votes
8answers
11k views

Why are people from Sunderland called “mackems”?

In the north-east of England, if nowhere else, people from Sunderland are called "mackems". Does anyone know why this should be? Wikipedia suggests a number of possibilities. Are any of these correct? ...
7
votes
4answers
764 views

What is the plural form of trademarked product names, specifically of the term “WordPress”?

On the stackexchange site WordPress Answers, we recently discussed the plural form, or whether one exists at all, of the system we all use. WordPress is a free and open source blogging tool and a ...
7
votes
3answers
13k views

Why do people pronounce “Naomi” as “Niomi”?

The Wikipedia page for "Naomi (given name)" says "pronounced nay-oh-mee" which is how I pronounce my daughter's name, but quite often people pronounce it "nigh-oh-mee" (that is, with a long "i" ...
7
votes
4answers
2k views

Pronunciation of names that end in “h”

In Britain (or perhaps just Scotland) the names "Sara" and "Sarah" are pronounced different. Sara: Sah-rah ("a" as in "bat") Sarah: Se-rah ("a" as in "air") In the US and Canada, Sarah ...
7
votes
4answers
3k views
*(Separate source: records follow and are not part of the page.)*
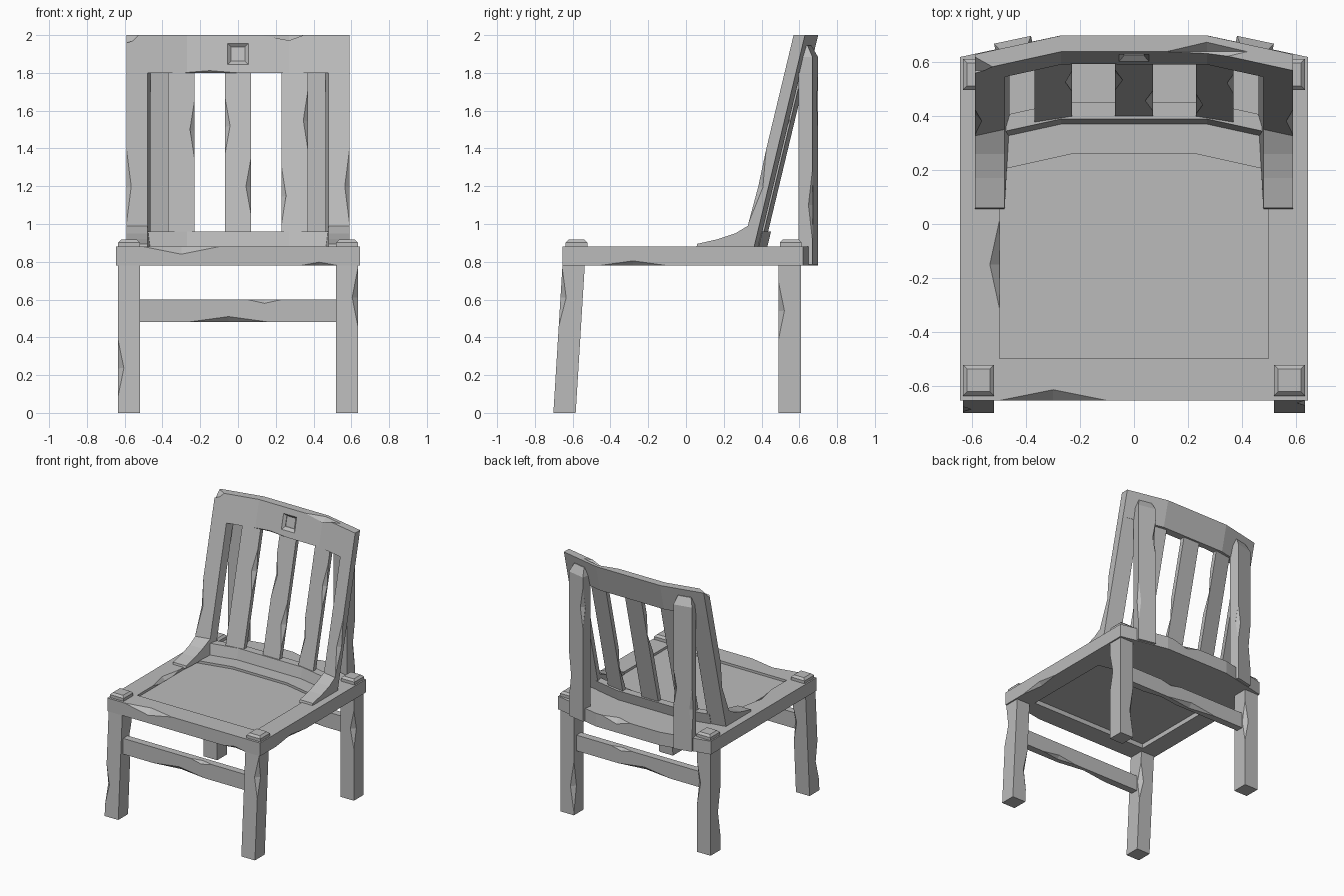
import bpy, bmesh, math, random
from mathutils import Vector, Matrix

random.seed(4)
if "Cube" in bpy.data.objects:
    bpy.data.objects.remove(bpy.data.objects["Cube"])

GREY = (0.5, 0.5, 0.5, 1)
wood = bpy.data.materials.new("grey_wood")
wood.use_nodes = True
wood.diffuse_color = GREY
wood.node_tree.nodes["Principled BSDF"].inputs["Base Color"].default_value = GREY


def add_object(name, bm):
    bmesh.ops.recalc_face_normals(bm, faces=bm.faces[:])
    mesh = bpy.data.meshes.new(name)
    bm.to_mesh(mesh)
    bm.free()
    mesh.materials.append(wood)
    obj = bpy.data.objects.new(name, mesh)
    bpy.context.scene.collection.objects.link(obj)
    return obj


def loft(name, sections, closed=False):
    """Skin matching cross-sections, capped at the ends or closed as a ring."""
    bm = bmesh.new()
    rings = [[bm.verts.new(p) for p in s] for s in sections]
    pairs = list(zip(rings, rings[1:]))
    if closed:
        pairs.append((rings[-1], rings[0]))
    else:
        bm.faces.new(rings[0])
        bm.faces.new(rings[-1])
    for a, b in pairs:
        for i in range(len(a)):
            j = (i + 1) % len(a)
            bm.faces.new((a[i], a[j], b[j], b[i]))
    return add_object(name, bm)


def rect(cx, cy, z, w, d):
    w, d = w / 2, d / 2
    return [(cx - w, cy - d, z), (cx + w, cy - d, z), (cx + w, cy + d, z), (cx - w, cy + d, z)]


def carve(obj, cutter):
    """Subtract the cutter, then bake the result and drop the cutter."""
    cutter.hide_render = True
    mod = obj.modifiers.new("carve", 'BOOLEAN')
    mod.operation, mod.solver, mod.object = 'DIFFERENCE', 'EXACT', cutter
    deps = bpy.context.evaluated_depsgraph_get()
    mesh = bpy.data.meshes.new_from_object(obj.evaluated_get(deps))
    obj.modifiers.clear()
    obj.data = mesh
    bpy.data.objects.remove(cutter)


def chip(obj, centre, along, half, r):
    """Chop a tapering sliver off an edge with a stretched octahedron."""
    bm = bmesh.new()
    ends = [bm.verts.new((0, 0, s * half)) for s in (-1, 1)]
    ring = [bm.verts.new(p) for p in ((r, 0, 0), (0, r, 0), (-r, 0, 0), (0, -r, 0))]
    for i in range(4):
        for e in ends:
            bm.faces.new((ring[i], ring[(i + 1) % 4], e))
    turn = Vector(along).to_track_quat('Z', 'Y').to_matrix().to_4x4()
    bm.transform(Matrix.Translation(centre) @ turn)
    carve(obj, add_object("chip_cutter", bm))


X, Y, Z = (1, 0, 0), (0, 1, 0), (0, 0, 1)
SLOPE = 0.24
LEAN = (0, SLOPE, 1)
THICK = 0.06


def front_y(x, z):
    """Front surface of the leaning, bowed backrest."""
    return 0.39 + (z - 0.96) * SLOPE - 0.07 * max(0, (abs(x) - 0.27) / 0.32)


# Seat frame with a bowed back edge and a sunken panel
half_outer = [(0.645, -0.655), (0.645, 0.62), (0.27, 0.70)]
half_inner = [(0.5, -0.5), (0.5, 0.2), (0.23, 0.26)]


def mirror_outline(half):
    return half + [(-x, y) for x, y in reversed(half)]


LOW, HIGH = 0.78, 0.88
outer, inner = mirror_outline(half_outer), mirror_outline(half_inner)
seat = loft("seat_frame", [[(*o, LOW), (*o, HIGH), (*i, HIGH), (*i, LOW)]
                           for o, i in zip(outer, inner)], closed=True)
chip(seat, (-0.3, -0.655, HIGH), X, 0.2, 0.04)
chip(seat, (0.43, -0.655, LOW), X, 0.1, 0.018)
chip(seat, (0.645, -0.28, LOW), Y, 0.18, 0.025)
chip(seat, (-0.5, -0.15, HIGH), Y, 0.16, 0.035)
chip(seat, (0.1, 0.70, HIGH), X, 0.12, 0.035)
loft("seat_panel", [[(*p, z) for p in inner] for z in (0.815, 0.862)])

# Legs, corner caps and stretchers
for side, s in (("right", -1), ("left", 1)):
    x = s * 0.577
    for end, foot_y, top_y in (("front", -0.643, -0.595), ("rear", 0.55, 0.55)):
        leg = loft(f"{end}_leg_{side}", [rect(x, foot_y, 0, 0.115, 0.118),
                                         rect(x, top_y, LOW, 0.115, 0.118)])
        lean = (0, (top_y - foot_y) / LOW, 1)
        for sx, sy, z in ((1, -s, 0.58), (-1, s, 0.25)):
            z += random.uniform(-0.06, 0.06)
            chip(leg, (x + sx * 0.0575, foot_y + lean[1] * z + sy * 0.059, z), lean,
                 random.uniform(0.14, 0.2), 0.03)
        cap_y = -0.58 if end == "front" else 0.555
        loft(f"{end}_cap_{side}", [rect(x, cap_y, HIGH, 0.115, 0.115),
                                   rect(x, cap_y, 0.902, 0.115, 0.115),
                                   rect(x, cap_y, 0.917, 0.085, 0.085)])

for end, y, s in (("front", -0.615, -1), ("rear", 0.55, 1)):
    bar = loft(f"{end}_stretcher", [rect(0, y, 0.48, 1.05, 0.055), rect(0, y, 0.60, 1.05, 0.055)])
    chip(bar, (-0.05, y + s * 0.0275, 0.48), X, 0.22, 0.03)
    chip(bar, (0.14, y + s * 0.0275, 0.60), X, 0.09, 0.02)
    chip(bar, (0.2, y - s * 0.0275, 0.48), X, 0.15, 0.022)


# Bowed rails of the backrest
def rail(name, half_width, low, high):
    xs = (-half_width, -0.27, 0.27, half_width)
    return loft(name, [[(x, front_y(x, z) + d, z) for z, d in
                        ((low, 0), (low, THICK), (high, THICK), (high, 0))] for x in xs])


top_rail = rail("top_rail", 0.59, 1.80, 2.0)
bottom_rail = rail("bottom_rail", 0.48, 0.87, 0.96)
chip(top_rail, (0.27, front_y(0.27, 2), 2.0), X, 0.15, 0.035)
chip(top_rail, (-0.59, front_y(0.59, 2), 2.0), X, 0.09, 0.05)
chip(top_rail, (-0.15, front_y(0, 1.8), 1.80), X, 0.15, 0.015)

# Square bevelled recess in the top rail
steps = ((-0.02, 0.125), (0.001, 0.11), (0.018, 0.075), (0.022, 0.075))
cutter = loft("recess_cutter", [[(a * w / 2, front_y(0, 1.9 + b * w / 2) + d, 1.9 + b * w / 2)
                                 for a, b in ((-1, -1), (1, -1), (1, 1), (-1, 1))]
                                for d, w in steps])
carve(top_rail, cutter)

# Stiles with a foot sweeping forward, and supporting rear posts
foot = [(0.055, 0.875), (0.06, 0.895), (0.17, 0.92), (0.26, 0.95)]
for side, s in (("right", -1), ("left", 1)):
    sections = []
    for x, back_x in ((0.48, 0.462), (0.59, 0.59)):
        sec = [(s * x, y, z) for y, z in foot]
        sec += [(s * x, front_y(x, z), z) for z in (0.99, 1.81)]
        sec += [(s * back_x, front_y(x, z) + THICK, z) for z in (1.81, 0.875)]
        sections.append(sec)
    stile = loft(f"back_stile_{side}", sections)
    chip(stile, (s * 0.59, front_y(0.59, 1.2), 1.2), LEAN, 0.2, 0.03)

    post = loft(f"rear_post_{side}", [rect(0, 0, 0.785, 0.14, 0.075),
                                      rect(0, 0, 1.885, 0.14, 0.075),
                                      rect(0, -0.014, 1.945, 0.10, 0.042)])
    post.data.transform(Matrix.Translation((s * 0.443, 0.647, 0))
                        @ Matrix.Rotation(-s * math.radians(12), 4, 'Z'))
    chip(post, (s * 0.382, 0.698, 1.45 + s * 0.2), Z, 0.15, 0.03)
    chip(post, (s * 0.519, 0.669, 1.1), Z, 0.18, 0.025)

# Three leaning slats
for name, x, nicks in (("right", -0.30, ((1, 1.5),)),
                       ("middle", 0, ((-1, 1.52), (1, 1.2))),
                       ("left", 0.30, ((-1, 1.15), (1, 1.55)))):
    slat = loft(f"back_slat_{name}", [[(x + a * 0.07, front_y(x + a * 0.07, z) + d, z)
                                       for a, d in ((-1, 0.01), (1, 0.01), (1, 0.045), (-1, 0.045))]
                                      for z in (0.94, 1.82)])
    for a, z in nicks:
        edge = x + a * 0.07
        chip(slat, (edge, front_y(edge, z) + 0.01, z), LEAN, 0.16, 0.028)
Different pronunciation between Thomas and Theodore

Disclaimer: I'm no native speaker. Thomas gets pronounced with a starting "T" (the "h" is silent), while Theodore with a "Th". What rule is followed here?
7
votes
3answers
2k views
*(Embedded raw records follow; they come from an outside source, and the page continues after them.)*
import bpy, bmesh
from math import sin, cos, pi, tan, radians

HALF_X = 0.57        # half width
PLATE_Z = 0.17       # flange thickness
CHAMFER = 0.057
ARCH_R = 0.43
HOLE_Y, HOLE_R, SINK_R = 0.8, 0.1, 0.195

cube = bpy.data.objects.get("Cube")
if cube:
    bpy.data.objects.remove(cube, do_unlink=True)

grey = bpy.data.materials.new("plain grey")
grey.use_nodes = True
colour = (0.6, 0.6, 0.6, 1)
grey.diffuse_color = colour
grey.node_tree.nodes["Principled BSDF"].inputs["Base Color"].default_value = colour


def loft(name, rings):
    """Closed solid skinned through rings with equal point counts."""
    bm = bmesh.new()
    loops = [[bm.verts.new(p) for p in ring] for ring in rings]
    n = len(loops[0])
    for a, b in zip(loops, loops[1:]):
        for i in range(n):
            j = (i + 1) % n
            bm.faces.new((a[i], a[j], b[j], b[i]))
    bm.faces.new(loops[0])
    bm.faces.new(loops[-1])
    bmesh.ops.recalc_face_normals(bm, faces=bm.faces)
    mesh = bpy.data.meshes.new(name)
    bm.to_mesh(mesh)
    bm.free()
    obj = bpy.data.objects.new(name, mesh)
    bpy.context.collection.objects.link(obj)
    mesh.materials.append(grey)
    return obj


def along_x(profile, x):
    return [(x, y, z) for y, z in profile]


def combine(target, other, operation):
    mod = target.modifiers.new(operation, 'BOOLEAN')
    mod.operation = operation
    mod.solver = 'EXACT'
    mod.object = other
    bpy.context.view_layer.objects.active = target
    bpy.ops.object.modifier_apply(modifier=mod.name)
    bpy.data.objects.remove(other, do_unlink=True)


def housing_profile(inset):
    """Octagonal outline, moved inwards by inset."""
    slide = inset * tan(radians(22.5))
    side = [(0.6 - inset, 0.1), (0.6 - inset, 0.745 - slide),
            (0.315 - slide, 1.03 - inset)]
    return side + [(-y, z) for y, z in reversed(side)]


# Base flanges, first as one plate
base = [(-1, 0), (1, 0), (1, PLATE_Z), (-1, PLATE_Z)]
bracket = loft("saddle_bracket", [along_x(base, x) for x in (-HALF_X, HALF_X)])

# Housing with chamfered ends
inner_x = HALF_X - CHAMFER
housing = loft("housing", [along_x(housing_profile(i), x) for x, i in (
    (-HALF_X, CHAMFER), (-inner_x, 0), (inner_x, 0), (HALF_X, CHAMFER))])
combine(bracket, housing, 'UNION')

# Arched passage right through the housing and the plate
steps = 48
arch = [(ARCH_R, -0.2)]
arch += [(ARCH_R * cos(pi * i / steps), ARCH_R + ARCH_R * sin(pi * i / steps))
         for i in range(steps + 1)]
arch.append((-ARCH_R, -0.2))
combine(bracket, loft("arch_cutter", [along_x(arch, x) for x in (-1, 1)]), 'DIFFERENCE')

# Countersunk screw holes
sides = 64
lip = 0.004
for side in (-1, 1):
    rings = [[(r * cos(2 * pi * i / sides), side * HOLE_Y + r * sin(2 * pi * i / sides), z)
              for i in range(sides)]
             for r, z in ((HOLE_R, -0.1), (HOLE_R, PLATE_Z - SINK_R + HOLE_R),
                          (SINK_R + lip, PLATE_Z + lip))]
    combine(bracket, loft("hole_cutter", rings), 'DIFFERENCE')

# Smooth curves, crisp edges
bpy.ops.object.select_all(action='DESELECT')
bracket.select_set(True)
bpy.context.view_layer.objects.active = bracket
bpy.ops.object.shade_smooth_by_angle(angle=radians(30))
Do these river names mean anything?

I was planning a little trip the other day when I noticed that a number of rivers in Britain have common names. The ones I spotted were Avon, Ouse and Esk. Is there a reason for this? Are these names ...
7
votes
1answer
740 views

Why Abraham and not Avraham?
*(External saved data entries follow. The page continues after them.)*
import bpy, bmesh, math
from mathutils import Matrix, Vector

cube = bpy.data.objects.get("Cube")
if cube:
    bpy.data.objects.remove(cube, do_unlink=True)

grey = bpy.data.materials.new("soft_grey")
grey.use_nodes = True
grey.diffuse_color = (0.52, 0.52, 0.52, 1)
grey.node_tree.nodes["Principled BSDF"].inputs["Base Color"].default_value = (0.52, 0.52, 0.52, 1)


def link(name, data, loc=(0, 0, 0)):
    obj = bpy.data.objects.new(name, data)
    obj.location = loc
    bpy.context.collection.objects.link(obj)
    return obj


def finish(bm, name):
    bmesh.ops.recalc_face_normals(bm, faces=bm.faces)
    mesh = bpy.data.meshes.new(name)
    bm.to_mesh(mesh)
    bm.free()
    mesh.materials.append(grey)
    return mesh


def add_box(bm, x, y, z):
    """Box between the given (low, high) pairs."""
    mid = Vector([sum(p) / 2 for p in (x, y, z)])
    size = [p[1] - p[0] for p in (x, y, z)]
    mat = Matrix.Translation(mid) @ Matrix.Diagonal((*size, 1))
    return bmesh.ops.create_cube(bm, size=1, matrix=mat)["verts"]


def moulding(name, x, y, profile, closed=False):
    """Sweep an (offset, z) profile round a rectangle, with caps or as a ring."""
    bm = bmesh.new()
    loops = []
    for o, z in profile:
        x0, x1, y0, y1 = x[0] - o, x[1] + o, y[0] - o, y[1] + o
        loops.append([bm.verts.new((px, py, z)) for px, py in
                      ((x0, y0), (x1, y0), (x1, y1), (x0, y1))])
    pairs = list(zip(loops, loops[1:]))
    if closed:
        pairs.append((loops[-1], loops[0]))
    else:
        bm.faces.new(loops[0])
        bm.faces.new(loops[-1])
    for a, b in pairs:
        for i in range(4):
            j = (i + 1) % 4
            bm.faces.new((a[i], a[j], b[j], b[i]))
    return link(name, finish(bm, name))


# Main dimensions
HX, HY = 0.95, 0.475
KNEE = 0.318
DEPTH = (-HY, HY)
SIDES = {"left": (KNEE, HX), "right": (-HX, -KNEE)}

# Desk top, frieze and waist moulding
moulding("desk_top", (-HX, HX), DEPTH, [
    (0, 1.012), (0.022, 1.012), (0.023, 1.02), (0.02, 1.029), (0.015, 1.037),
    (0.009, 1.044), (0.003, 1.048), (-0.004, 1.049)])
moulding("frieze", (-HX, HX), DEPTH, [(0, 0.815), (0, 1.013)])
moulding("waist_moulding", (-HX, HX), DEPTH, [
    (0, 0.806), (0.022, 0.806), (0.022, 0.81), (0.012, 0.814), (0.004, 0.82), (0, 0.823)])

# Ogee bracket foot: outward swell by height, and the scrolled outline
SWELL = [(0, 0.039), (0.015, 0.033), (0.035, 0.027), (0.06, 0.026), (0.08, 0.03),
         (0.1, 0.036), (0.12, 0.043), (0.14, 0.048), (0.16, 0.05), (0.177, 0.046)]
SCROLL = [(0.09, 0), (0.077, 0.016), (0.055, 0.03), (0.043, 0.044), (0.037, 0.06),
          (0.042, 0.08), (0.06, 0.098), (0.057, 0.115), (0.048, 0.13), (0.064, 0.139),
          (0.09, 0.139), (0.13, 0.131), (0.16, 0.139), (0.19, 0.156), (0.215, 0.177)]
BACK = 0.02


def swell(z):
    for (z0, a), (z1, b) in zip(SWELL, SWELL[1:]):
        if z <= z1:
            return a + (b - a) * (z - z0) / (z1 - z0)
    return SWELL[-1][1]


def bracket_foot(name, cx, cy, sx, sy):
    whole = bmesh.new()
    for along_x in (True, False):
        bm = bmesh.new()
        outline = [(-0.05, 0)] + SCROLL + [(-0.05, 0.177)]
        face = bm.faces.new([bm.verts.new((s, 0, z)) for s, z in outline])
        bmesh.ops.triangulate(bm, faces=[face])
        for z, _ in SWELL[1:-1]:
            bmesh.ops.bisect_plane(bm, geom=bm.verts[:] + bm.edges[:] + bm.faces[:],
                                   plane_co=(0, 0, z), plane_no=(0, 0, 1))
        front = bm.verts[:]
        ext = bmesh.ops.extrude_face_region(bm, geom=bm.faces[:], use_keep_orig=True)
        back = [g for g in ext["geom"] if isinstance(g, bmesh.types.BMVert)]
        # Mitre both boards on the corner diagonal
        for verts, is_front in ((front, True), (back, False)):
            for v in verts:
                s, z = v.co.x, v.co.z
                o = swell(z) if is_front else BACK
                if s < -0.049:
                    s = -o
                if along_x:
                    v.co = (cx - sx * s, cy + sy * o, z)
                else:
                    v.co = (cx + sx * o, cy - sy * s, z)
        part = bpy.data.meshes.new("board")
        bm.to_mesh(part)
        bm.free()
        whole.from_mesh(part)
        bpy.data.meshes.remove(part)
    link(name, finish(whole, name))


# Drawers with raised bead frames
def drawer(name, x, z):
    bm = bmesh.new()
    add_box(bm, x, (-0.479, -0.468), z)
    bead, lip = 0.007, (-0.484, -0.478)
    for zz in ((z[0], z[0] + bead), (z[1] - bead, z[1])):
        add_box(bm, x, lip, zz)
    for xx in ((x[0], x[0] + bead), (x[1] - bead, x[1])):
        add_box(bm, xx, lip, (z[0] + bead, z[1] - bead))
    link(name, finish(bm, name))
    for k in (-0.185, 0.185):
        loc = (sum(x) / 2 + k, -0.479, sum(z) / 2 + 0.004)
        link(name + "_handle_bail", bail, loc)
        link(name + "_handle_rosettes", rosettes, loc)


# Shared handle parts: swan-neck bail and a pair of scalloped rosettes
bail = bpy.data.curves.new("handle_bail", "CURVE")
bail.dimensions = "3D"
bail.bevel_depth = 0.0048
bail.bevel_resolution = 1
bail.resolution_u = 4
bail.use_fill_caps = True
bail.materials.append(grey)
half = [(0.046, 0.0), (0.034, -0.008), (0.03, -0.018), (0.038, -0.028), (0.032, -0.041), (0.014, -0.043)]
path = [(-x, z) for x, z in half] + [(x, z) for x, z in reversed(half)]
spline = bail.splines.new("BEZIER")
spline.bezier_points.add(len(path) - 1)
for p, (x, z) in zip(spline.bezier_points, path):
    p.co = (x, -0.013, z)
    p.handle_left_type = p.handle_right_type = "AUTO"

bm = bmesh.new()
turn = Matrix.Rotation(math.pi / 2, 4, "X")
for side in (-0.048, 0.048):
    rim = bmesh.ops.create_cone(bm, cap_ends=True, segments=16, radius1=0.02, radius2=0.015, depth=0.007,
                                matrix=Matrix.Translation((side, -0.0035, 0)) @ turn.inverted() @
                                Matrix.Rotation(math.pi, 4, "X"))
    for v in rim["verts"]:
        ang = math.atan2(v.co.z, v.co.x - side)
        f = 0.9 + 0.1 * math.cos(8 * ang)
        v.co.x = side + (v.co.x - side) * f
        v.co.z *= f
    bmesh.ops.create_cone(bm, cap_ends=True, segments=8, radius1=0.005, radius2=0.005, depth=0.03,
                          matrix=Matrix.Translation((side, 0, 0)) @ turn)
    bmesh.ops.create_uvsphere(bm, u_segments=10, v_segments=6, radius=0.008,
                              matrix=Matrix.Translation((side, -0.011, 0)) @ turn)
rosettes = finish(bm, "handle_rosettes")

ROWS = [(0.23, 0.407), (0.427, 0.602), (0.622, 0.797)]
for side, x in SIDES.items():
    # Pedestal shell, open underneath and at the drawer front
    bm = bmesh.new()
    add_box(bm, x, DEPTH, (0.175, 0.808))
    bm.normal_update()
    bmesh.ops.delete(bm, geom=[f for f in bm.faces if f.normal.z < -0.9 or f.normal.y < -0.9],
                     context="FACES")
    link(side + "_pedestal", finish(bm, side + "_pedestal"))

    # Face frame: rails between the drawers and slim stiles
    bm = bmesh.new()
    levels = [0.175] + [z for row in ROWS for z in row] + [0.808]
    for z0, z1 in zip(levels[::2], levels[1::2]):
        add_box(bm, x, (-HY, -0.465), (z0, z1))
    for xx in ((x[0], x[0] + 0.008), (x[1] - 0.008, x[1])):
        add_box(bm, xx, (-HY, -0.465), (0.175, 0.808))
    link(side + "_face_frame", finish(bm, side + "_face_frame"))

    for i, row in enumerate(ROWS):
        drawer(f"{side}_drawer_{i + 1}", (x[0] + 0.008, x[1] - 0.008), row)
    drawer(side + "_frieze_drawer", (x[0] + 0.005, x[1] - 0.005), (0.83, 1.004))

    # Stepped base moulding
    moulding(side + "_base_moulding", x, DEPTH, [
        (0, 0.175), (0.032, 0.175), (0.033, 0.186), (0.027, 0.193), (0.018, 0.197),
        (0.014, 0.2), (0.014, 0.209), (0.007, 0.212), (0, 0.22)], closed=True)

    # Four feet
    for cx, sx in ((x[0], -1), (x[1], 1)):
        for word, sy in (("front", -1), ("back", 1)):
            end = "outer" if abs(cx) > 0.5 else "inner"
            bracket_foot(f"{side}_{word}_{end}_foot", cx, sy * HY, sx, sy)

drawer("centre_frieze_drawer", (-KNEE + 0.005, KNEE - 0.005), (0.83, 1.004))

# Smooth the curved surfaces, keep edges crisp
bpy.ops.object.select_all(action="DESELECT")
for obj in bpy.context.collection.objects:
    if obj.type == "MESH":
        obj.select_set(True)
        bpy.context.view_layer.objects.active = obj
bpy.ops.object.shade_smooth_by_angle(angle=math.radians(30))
In the Hebrew scriptures Abraham's name is Avraham and not Abraham (אַבְרָהָם). Is has a v and not a b. The same goes for Rebecca, who is called Rivka in Hebrew. Both v and b sounds are represented by ...
7
votes
1answer
5k views

What is the term for a person with same first and last name?

What is it called when a person has the exact same first and last name (and same spelling), whether named by parents or as a result of marriage? For example, Thomas Thomas.
7
votes
4answers
2k views

Origin & history of name “she oak” or “sheoak” (a Casuarina tree)

In wikipedia's Casuarinaceae article (and somewhat similarly in its Casuarina article), one finds: The most widely used common name for Casuarinaceae species is sheoak or she-oak (a comparison of ...
7
votes
2answers
662 views

Last names that are English words with an extra 'e'

I noticed that there are a lot of last names that have an 'e' at the end. The pronunciation usually isn't changed from that of the base word. Poole Steele Browne Clarke Why do English words not ...
7
votes
2answers
405 views

Why is the Dostoyevsky novel “The Brothers Karamazov” not translated “The Karamazov Brothers”?

In most cases I would say that the family name should come first, as in "the Ringling Brothers circus" or "the Bronte sisters", but then there is the Dostoyevsky novel "The Brothers Karamazov". Why ...
7
votes
3answers
251 views

What could the word “thumbtick” mean?

I am trying to give a piece of software a name but for non-native English speakers it's sometimes hard to avoid awkward associations with names because you don't live with the language. Sometimes word ...
7
votes
2answers
695 views

When does the name prefix “Mc” take stress?

Mc (or Mac) is often used as a prefix in Gaelic-derived names. In one class containing most such names, prefixing Mc does not affect the position of the accent somewhere on the base name. Thus Mc is ...
6
votes
3answers
2k views

How to pronounce Louis Armstrong

I think the standard Irish/British pronunciation is as in Louis the king. But musicians seem to say "Lewis". I've heard people say Joe Louis as in the king as well. Is this wrong?
6
votes
2answers
3k views

When did we start naming our dogs Rover, and why?

One stereotypical name for a dog is Fido, from the Latin for faithful. Another stereotypical dog-name is Rover. How long has Rover been a common name for a dog in English? Does it have anything to ...
6
votes
4answers
3k views

Pluralization of names

If I were to use the sentence "There are lots of John Smiths" in the world, would that be the correct use for saying that there are a lot of people named John Smith in the world? I don't think there ...